Your reply must contain the full listing below, reproduced exactly, but no pictures.

-- RECORDS FOR THE TASK --
=== Section Start ===

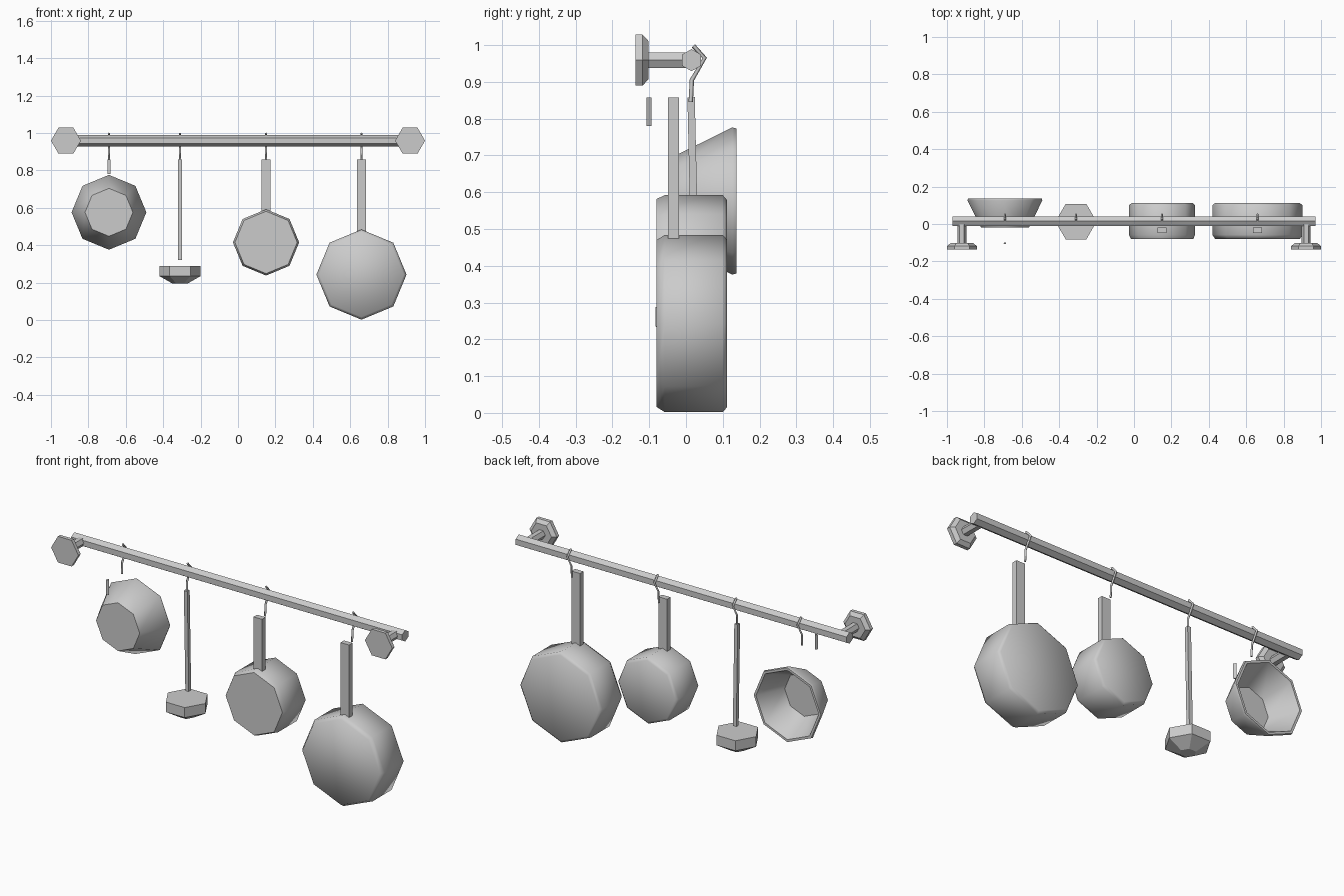
import bpy, bmesh, math
from mathutils import Vector

cube = bpy.data.objects.get("Cube")
if cube:
    bpy.data.objects.remove(cube, do_unlink=True)

metal = bpy.data.materials.new("grey metal")
metal.use_nodes = True
GREY = (0.6, 0.6, 0.6, 1)
metal.diffuse_color = GREY
metal.node_tree.nodes["Principled BSDF"].inputs["Base Color"].default_value = GREY


def finish(name, bm, loc, smooth=None):
    bmesh.ops.recalc_face_normals(bm, faces=bm.faces[:])
    mesh = bpy.data.meshes.new(name)
    bm.to_mesh(mesh)
    bm.free()
    mesh.materials.append(metal)
    obj = bpy.data.objects.new(name, mesh)
    obj.location = loc
    bpy.context.collection.objects.link(obj)
    if smooth:
        bpy.ops.object.select_all(action='DESELECT')
        obj.select_set(True)
        bpy.context.view_layer.objects.active = obj
        bpy.ops.object.shade_smooth_by_angle(angle=math.radians(smooth))
    return obj


def turned(name, profile, sides, axis, loc, turn=0, smooth=None):
    """Closed solid from (radius, distance along axis) rings."""
    bm = bmesh.new()
    rings = []
    for r, h in profile:
        ring = []
        for i in range(sides):
            a = math.radians(turn) + math.tau * i / sides
            u, v = r * math.cos(a), r * math.sin(a)
            co = {'X': (h, u, v), 'Y': (u, h, v), 'Z': (u, v, h)}[axis]
            ring.append(bm.verts.new(co))
        rings.append(ring)
    for a, b in zip(rings, rings[1:]):
        for i in range(sides):
            j = (i + 1) % sides
            bm.faces.new((a[i], a[j], b[j], b[i]))
    bm.faces.new(rings[0])
    bm.faces.new(rings[-1])
    return finish(name, bm, loc, smooth)


def box(name, size, loc):
    bm = bmesh.new()
    bmesh.ops.create_cube(bm, size=1)
    bmesh.ops.scale(bm, vec=size, verts=bm.verts[:])
    return finish(name, bm, loc)


def hook(name, x):
    curve = bpy.data.curves.new(name, 'CURVE')
    curve.dimensions = '3D'
    curve.bevel_depth = 0.006
    curve.bevel_resolution = 0
    curve.use_fill_caps = True
    path = [(0.02, 0.998), (0.051, 0.965), (0.016, 0.905), (0.013, 0.845)]
    spline = curve.splines.new('POLY')
    spline.points.add(len(path) - 1)
    for point, (y, z) in zip(spline.points, path):
        point.co = (x, y, z, 1)
    curve.materials.append(metal)
    obj = bpy.data.objects.new(name, curve)
    bpy.context.collection.objects.link(obj)
    bpy.ops.object.select_all(action='DESELECT')
    obj.select_set(True)
    bpy.context.view_layer.objects.active = obj
    bpy.ops.object.convert(target='MESH')


# Rail and its wall mounts
RAIL_Z = 0.959
turned("rail", [(0.03, -0.97), (0.03, 0.97)], 6, 'X', (0, 0.015, RAIL_Z), turn=90)
for side, sx in (("left", 1), ("right", -1)):
    at = (sx * 0.92, 0, RAIL_Z)
    turned(side + "_mount_plate", [(0.08, -0.137), (0.08, -0.118), (0.06, -0.102)],
           6, 'Y', at)
    turned(side + "_mount_stem", [(0.024, -0.11), (0.024, 0.015)], 6, 'Y', at)

# Hooks
BOWL_X, LADLE_X, SMALL_X, LARGE_X = -0.69, -0.31, 0.15, 0.66
for label, x in (("bowl", BOWL_X), ("ladle", LADLE_X),
                 ("small_pan", SMALL_X), ("large_pan", LARGE_X)):
    hook(label + "_hook", x)

# Hollow bowl, open to the back, with its small hanging tab
turned("bowl", [(0.128, -0.02), (0.2, 0.126), (0.197, 0.137), (0.184, 0.137), (0.115, -0.005)],
       8, 'Y', (BOWL_X, 0, 0.576), smooth=58)
turned("bowl_tab", [(0.009, 0.78), (0.009, 0.858)], 3, 'Z', (BOWL_X, -0.103, 0), turn=90)

# Ladle
turned("ladle_head", [(0.04, 0.195), (0.11, 0.235), (0.11, 0.288)],
       6, 'Z', (LADLE_X, 0.013, 0))
ladle_handle = box("ladle_handle", (0.02, 0.02, 0.536), (LADLE_X, 0.02, 0.59))
ladle_handle.rotation_euler.x = 0.023


# Pans with flat handles
def pan(label, x, z, r):
    turned(label, [(r * 0.94, -0.08), (r, -0.058), (r, 0.1), (r - 0.014, 0.112)],
           8, 'Y', (x, 0, z), smooth=60)
    bottom, top = z + r - 0.02, 0.858
    box(label + "_handle", (0.05, 0.029, top - bottom), (x, -0.034, (top + bottom) / 2))


pan("small_pan", SMALL_X, 0.415, 0.177)
pan("large_pan", LARGE_X, 0.243, 0.241)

=== Section End ===

-- FINISHED TASK --
import bpy, bmesh, math
from mathutils import Vector

cube = bpy.data.objects.get("Cube")
if cube:
    bpy.data.objects.remove(cube, do_unlink=True)

metal = bpy.data.materials.new("grey metal")
metal.use_nodes = True
GREY = (0.6, 0.6, 0.6, 1)
metal.diffuse_color = GREY
metal.node_tree.nodes["Principled BSDF"].inputs["Base Color"].default_value = GREY


def finish(name, bm, loc, smooth=None):
    bmesh.ops.recalc_face_normals(bm, faces=bm.faces[:])
    mesh = bpy.data.meshes.new(name)
    bm.to_mesh(mesh)
    bm.free()
    mesh.materials.append(metal)
    obj = bpy.data.objects.new(name, mesh)
    obj.location = loc
    bpy.context.collection.objects.link(obj)
    if smooth:
        bpy.ops.object.select_all(action='DESELECT')
        obj.select_set(True)
        bpy.context.view_layer.objects.active = obj
        bpy.ops.object.shade_smooth_by_angle(angle=math.radians(smooth))
    return obj


def turned(name, profile, sides, axis, loc, turn=0, smooth=None):
    """Closed solid from (radius, distance along axis) rings."""
    bm = bmesh.new()
    rings = []
    for r, h in profile:
        ring = []
        for i in range(sides):
            a = math.radians(turn) + math.tau * i / sides
            u, v = r * math.cos(a), r * math.sin(a)
            co = {'X': (h, u, v), 'Y': (u, h, v), 'Z': (u, v, h)}[axis]
            ring.append(bm.verts.new(co))
        rings.append(ring)
    for a, b in zip(rings, rings[1:]):
        for i in range(sides):
            j = (i + 1) % sides
            bm.faces.new((a[i], a[j], b[j], b[i]))
    bm.faces.new(rings[0])
    bm.faces.new(rings[-1])
    return finish(name, bm, loc, smooth)


def box(name, size, loc):
    bm = bmesh.new()
    bmesh.ops.create_cube(bm, size=1)
    bmesh.ops.scale(bm, vec=size, verts=bm.verts[:])
    return finish(name, bm, loc)


def hook(name, x):
    curve = bpy.data.curves.new(name, 'CURVE')
    curve.dimensions = '3D'
    curve.bevel_depth = 0.006
    curve.bevel_resolution = 0
    curve.use_fill_caps = True
    path = [(0.02, 0.998), (0.051, 0.965), (0.016, 0.905), (0.013, 0.845)]
    spline = curve.splines.new('POLY')
    spline.points.add(len(path) - 1)
    for point, (y, z) in zip(spline.points, path):
        point.co = (x, y, z, 1)
    curve.materials.append(metal)
    obj = bpy.data.objects.new(name, curve)
    bpy.context.collection.objects.link(obj)
    bpy.ops.object.select_all(action='DESELECT')
    obj.select_set(True)
    bpy.context.view_layer.objects.active = obj
    bpy.ops.object.convert(target='MESH')


# Rail and its wall mounts
RAIL_Z = 0.959
turned("rail", [(0.03, -0.97), (0.03, 0.97)], 6, 'X', (0, 0.015, RAIL_Z), turn=90)
for side, sx in (("left", 1), ("right", -1)):
    at = (sx * 0.92, 0, RAIL_Z)
    turned(side + "_mount_plate", [(0.08, -0.137), (0.08, -0.118), (0.06, -0.102)],
           6, 'Y', at)
    turned(side + "_mount_stem", [(0.024, -0.11), (0.024, 0.015)], 6, 'Y', at)

# Hooks
BOWL_X, LADLE_X, SMALL_X, LARGE_X = -0.69, -0.31, 0.15, 0.66
for label, x in (("bowl", BOWL_X), ("ladle", LADLE_X),
                 ("small_pan", SMALL_X), ("large_pan", LARGE_X)):
    hook(label + "_hook", x)

# Hollow bowl, open to the back, with its small hanging tab
turned("bowl", [(0.128, -0.02), (0.2, 0.126), (0.197, 0.137), (0.184, 0.137), (0.115, -0.005)],
       8, 'Y', (BOWL_X, 0, 0.576), smooth=58)
turned("bowl_tab", [(0.009, 0.78), (0.009, 0.858)], 3, 'Z', (BOWL_X, -0.103, 0), turn=90)

# Ladle
turned("ladle_head", [(0.04, 0.195), (0.11, 0.235), (0.11, 0.288)],
       6, 'Z', (LADLE_X, 0.013, 0))
ladle_handle = box("ladle_handle", (0.02, 0.02, 0.536), (LADLE_X, 0.02, 0.59))
ladle_handle.rotation_euler.x = 0.023


# Pans with flat handles
def pan(label, x, z, r):
    turned(label, [(r * 0.94, -0.08), (r, -0.058), (r, 0.1), (r - 0.014, 0.112)],
           8, 'Y', (x, 0, z), smooth=60)
    bottom, top = z + r - 0.02, 0.858
    box(label + "_handle", (0.05, 0.029, top - bottom), (x, -0.034, (top + bottom) / 2))


pan("small_pan", SMALL_X, 0.415, 0.177)
pan("large_pan", LARGE_X, 0.243, 0.241)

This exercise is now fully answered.